• **AIM OF THE TASK**
Copy the listing exactly as given. Omit every picture.

[DATASET CONTENT — start]

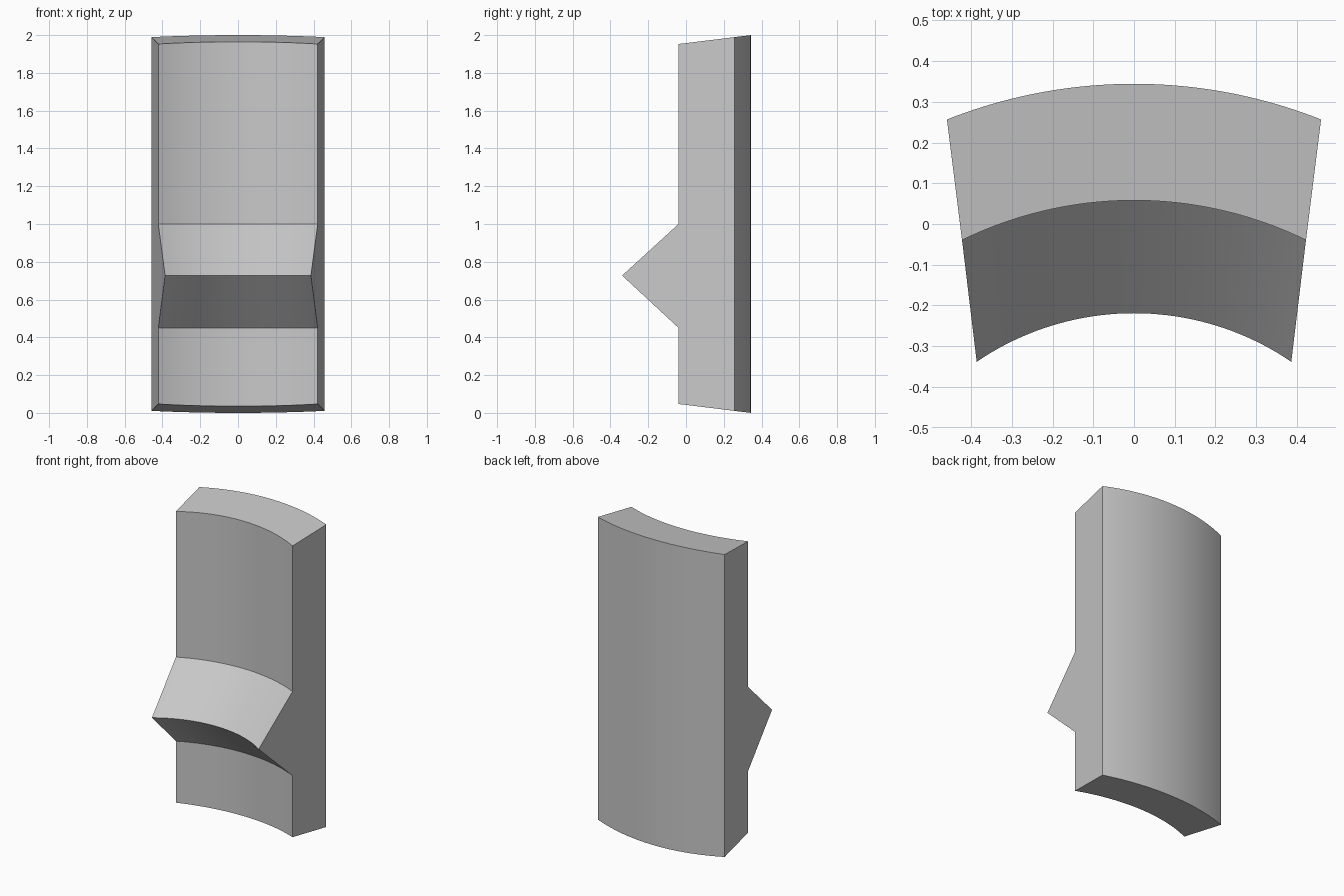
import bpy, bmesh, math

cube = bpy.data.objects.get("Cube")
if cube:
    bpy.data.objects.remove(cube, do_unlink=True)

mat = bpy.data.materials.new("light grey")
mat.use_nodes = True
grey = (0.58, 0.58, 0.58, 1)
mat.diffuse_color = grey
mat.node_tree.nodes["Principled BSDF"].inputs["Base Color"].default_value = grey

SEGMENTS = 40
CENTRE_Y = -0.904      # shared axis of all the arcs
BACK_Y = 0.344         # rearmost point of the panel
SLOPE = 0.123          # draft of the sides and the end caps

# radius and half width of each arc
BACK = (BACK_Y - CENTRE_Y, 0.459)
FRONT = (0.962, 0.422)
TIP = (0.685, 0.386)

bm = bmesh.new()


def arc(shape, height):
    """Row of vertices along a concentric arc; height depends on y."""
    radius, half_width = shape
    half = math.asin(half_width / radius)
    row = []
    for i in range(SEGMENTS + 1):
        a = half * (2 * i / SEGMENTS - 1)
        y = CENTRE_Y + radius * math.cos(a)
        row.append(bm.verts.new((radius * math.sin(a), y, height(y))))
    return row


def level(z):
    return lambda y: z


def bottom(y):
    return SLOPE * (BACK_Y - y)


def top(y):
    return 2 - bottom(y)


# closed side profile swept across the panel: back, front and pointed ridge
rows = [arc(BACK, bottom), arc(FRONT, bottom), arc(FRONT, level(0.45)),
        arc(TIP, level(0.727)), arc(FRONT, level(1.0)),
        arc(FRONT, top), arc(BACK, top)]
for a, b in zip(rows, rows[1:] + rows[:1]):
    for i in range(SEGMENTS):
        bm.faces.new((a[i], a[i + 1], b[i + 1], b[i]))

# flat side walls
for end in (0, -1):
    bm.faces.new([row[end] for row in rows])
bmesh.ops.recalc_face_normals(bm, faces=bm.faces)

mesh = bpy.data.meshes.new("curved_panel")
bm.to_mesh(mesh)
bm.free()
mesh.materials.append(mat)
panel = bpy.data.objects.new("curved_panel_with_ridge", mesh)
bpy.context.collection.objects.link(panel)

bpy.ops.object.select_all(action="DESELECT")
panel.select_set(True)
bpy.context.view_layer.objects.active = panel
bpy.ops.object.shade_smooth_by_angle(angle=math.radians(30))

[DATASET CONTENT — finish]

• **WRITTEN REPLY**
import bpy, bmesh, math

cube = bpy.data.objects.get("Cube")
if cube:
    bpy.data.objects.remove(cube, do_unlink=True)

mat = bpy.data.materials.new("light grey")
mat.use_nodes = True
grey = (0.58, 0.58, 0.58, 1)
mat.diffuse_color = grey
mat.node_tree.nodes["Principled BSDF"].inputs["Base Color"].default_value = grey

SEGMENTS = 40
CENTRE_Y = -0.904      # shared axis of all the arcs
BACK_Y = 0.344         # rearmost point of the panel
SLOPE = 0.123          # draft of the sides and the end caps

# radius and half width of each arc
BACK = (BACK_Y - CENTRE_Y, 0.459)
FRONT = (0.962, 0.422)
TIP = (0.685, 0.386)

bm = bmesh.new()


def arc(shape, height):
    """Row of vertices along a concentric arc; height depends on y."""
    radius, half_width = shape
    half = math.asin(half_width / radius)
    row = []
    for i in range(SEGMENTS + 1):
        a = half * (2 * i / SEGMENTS - 1)
        y = CENTRE_Y + radius * math.cos(a)
        row.append(bm.verts.new((radius * math.sin(a), y, height(y))))
    return row


def level(z):
    return lambda y: z


def bottom(y):
    return SLOPE * (BACK_Y - y)


def top(y):
    return 2 - bottom(y)


# closed side profile swept across the panel: back, front and pointed ridge
rows = [arc(BACK, bottom), arc(FRONT, bottom), arc(FRONT, level(0.45)),
        arc(TIP, level(0.727)), arc(FRONT, level(1.0)),
        arc(FRONT, top), arc(BACK, top)]
for a, b in zip(rows, rows[1:] + rows[:1]):
    for i in range(SEGMENTS):
        bm.faces.new((a[i], a[i + 1], b[i + 1], b[i]))

# flat side walls
for end in (0, -1):
    bm.faces.new([row[end] for row in rows])
bmesh.ops.recalc_face_normals(bm, faces=bm.faces)

mesh = bpy.data.meshes.new("curved_panel")
bm.to_mesh(mesh)
bm.free()
mesh.materials.append(mat)
panel = bpy.data.objects.new("curved_panel_with_ridge", mesh)
bpy.context.collection.objects.link(panel)

bpy.ops.object.select_all(action="DESELECT")
panel.select_set(True)
bpy.context.view_layer.objects.active = panel
bpy.ops.object.shade_smooth_by_angle(angle=math.radians(30))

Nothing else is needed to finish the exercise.